Nothing but the lines from the start of the records through the line that contains "for t, p, ht, hp, lo, hi, layers" is to be copied, and each is to be copied exactly.
#### Exercise materials
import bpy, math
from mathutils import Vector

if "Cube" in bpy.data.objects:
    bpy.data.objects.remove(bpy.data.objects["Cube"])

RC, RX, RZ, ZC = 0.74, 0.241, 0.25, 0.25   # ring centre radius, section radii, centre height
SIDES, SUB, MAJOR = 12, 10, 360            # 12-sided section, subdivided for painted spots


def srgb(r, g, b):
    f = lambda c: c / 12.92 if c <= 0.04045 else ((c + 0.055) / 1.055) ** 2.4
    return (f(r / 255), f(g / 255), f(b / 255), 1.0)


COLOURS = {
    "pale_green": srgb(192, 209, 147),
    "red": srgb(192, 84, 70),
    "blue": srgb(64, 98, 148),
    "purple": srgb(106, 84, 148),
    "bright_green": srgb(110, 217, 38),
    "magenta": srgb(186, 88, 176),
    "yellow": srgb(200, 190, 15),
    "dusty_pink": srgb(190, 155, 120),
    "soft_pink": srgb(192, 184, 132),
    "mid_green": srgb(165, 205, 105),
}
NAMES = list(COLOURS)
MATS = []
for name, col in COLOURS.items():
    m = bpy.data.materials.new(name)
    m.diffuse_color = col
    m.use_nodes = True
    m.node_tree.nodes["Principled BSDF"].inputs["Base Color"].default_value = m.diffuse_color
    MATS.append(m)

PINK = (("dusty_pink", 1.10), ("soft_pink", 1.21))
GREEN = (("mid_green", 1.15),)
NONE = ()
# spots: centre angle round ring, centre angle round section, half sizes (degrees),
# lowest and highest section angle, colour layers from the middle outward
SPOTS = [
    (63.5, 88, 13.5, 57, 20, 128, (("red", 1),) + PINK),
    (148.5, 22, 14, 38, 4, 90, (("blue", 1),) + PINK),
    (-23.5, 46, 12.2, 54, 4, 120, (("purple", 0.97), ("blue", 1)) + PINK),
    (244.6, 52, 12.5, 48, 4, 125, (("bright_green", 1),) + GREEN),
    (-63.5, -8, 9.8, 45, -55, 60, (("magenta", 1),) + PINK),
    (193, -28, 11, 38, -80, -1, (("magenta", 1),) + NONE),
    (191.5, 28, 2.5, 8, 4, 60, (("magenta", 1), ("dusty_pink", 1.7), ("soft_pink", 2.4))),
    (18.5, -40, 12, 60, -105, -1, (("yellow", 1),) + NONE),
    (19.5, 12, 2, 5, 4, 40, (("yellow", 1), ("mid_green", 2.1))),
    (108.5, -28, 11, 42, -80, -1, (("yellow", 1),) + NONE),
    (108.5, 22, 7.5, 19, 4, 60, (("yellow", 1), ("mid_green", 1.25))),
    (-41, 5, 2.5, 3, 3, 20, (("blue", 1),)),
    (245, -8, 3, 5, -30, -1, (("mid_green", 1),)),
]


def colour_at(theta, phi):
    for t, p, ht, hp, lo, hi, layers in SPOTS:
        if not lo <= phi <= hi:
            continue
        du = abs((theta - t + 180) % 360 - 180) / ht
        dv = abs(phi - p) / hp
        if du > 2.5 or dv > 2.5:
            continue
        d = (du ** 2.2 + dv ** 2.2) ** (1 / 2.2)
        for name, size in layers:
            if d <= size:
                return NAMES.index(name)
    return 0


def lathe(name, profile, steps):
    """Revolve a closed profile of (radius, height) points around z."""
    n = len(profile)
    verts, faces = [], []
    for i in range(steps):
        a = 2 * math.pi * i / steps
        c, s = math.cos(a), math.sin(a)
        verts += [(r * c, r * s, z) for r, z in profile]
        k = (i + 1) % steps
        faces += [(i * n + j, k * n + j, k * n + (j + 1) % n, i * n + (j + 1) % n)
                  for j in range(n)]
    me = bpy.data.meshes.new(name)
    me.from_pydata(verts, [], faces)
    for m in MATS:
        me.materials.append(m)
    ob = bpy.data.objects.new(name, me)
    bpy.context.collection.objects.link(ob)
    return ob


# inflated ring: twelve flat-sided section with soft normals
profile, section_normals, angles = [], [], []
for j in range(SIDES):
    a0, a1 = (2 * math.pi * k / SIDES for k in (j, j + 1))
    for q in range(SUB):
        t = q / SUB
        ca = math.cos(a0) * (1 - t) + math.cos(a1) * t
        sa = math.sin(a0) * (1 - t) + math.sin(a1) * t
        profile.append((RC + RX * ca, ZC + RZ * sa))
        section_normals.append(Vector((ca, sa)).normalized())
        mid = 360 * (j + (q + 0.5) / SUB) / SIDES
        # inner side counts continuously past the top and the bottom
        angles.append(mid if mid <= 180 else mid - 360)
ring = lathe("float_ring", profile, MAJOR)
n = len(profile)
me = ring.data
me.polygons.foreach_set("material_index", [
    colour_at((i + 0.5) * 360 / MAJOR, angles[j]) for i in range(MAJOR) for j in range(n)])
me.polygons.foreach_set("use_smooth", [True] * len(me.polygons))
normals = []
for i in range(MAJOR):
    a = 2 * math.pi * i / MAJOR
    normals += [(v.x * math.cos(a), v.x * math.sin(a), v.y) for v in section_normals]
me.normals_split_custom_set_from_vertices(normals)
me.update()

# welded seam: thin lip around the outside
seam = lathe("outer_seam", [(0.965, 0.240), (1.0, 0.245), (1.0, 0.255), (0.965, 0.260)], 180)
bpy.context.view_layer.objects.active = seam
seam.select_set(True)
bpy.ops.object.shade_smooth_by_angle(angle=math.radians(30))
########
# Solved problem
import bpy, math
from mathutils import Vector

if "Cube" in bpy.data.objects:
    bpy.data.objects.remove(bpy.data.objects["Cube"])

RC, RX, RZ, ZC = 0.74, 0.241, 0.25, 0.25   # ring centre radius, section radii, centre height
SIDES, SUB, MAJOR = 12, 10, 360            # 12-sided section, subdivided for painted spots


def srgb(r, g, b):
    f = lambda c: c / 12.92 if c <= 0.04045 else ((c + 0.055) / 1.055) ** 2.4
    return (f(r / 255), f(g / 255), f(b / 255), 1.0)


COLOURS = {
    "pale_green": srgb(192, 209, 147),
    "red": srgb(192, 84, 70),
    "blue": srgb(64, 98, 148),
    "purple": srgb(106, 84, 148),
    "bright_green": srgb(110, 217, 38),
    "magenta": srgb(186, 88, 176),
    "yellow": srgb(200, 190, 15),
    "dusty_pink": srgb(190, 155, 120),
    "soft_pink": srgb(192, 184, 132),
    "mid_green": srgb(165, 205, 105),
}
NAMES = list(COLOURS)
MATS = []
for name, col in COLOURS.items():
    m = bpy.data.materials.new(name)
    m.diffuse_color = col
    m.use_nodes = True
    m.node_tree.nodes["Principled BSDF"].inputs["Base Color"].default_value = m.diffuse_color
    MATS.append(m)

PINK = (("dusty_pink", 1.10), ("soft_pink", 1.21))
GREEN = (("mid_green", 1.15),)
NONE = ()
# spots: centre angle round ring, centre angle round section, half sizes (degrees),
# lowest and highest section angle, colour layers from the middle outward
SPOTS = [
    (63.5, 88, 13.5, 57, 20, 128, (("red", 1),) + PINK),
    (148.5, 22, 14, 38, 4, 90, (("blue", 1),) + PINK),
    (-23.5, 46, 12.2, 54, 4, 120, (("purple", 0.97), ("blue", 1)) + PINK),
    (244.6, 52, 12.5, 48, 4, 125, (("bright_green", 1),) + GREEN),
    (-63.5, -8, 9.8, 45, -55, 60, (("magenta", 1),) + PINK),
    (193, -28, 11, 38, -80, -1, (("magenta", 1),) + NONE),
    (191.5, 28, 2.5, 8, 4, 60, (("magenta", 1), ("dusty_pink", 1.7), ("soft_pink", 2.4))),
    (18.5, -40, 12, 60, -105, -1, (("yellow", 1),) + NONE),
    (19.5, 12, 2, 5, 4, 40, (("yellow", 1), ("mid_green", 2.1))),
    (108.5, -28, 11, 42, -80, -1, (("yellow", 1),) + NONE),
    (108.5, 22, 7.5, 19, 4, 60, (("yellow", 1), ("mid_green", 1.25))),
    (-41, 5, 2.5, 3, 3, 20, (("blue", 1),)),
    (245, -8, 3, 5, -30, -1, (("mid_green", 1),)),
]


def colour_at(theta, phi):
    for t, p, ht, hp, lo, hi, layers in SPOTS:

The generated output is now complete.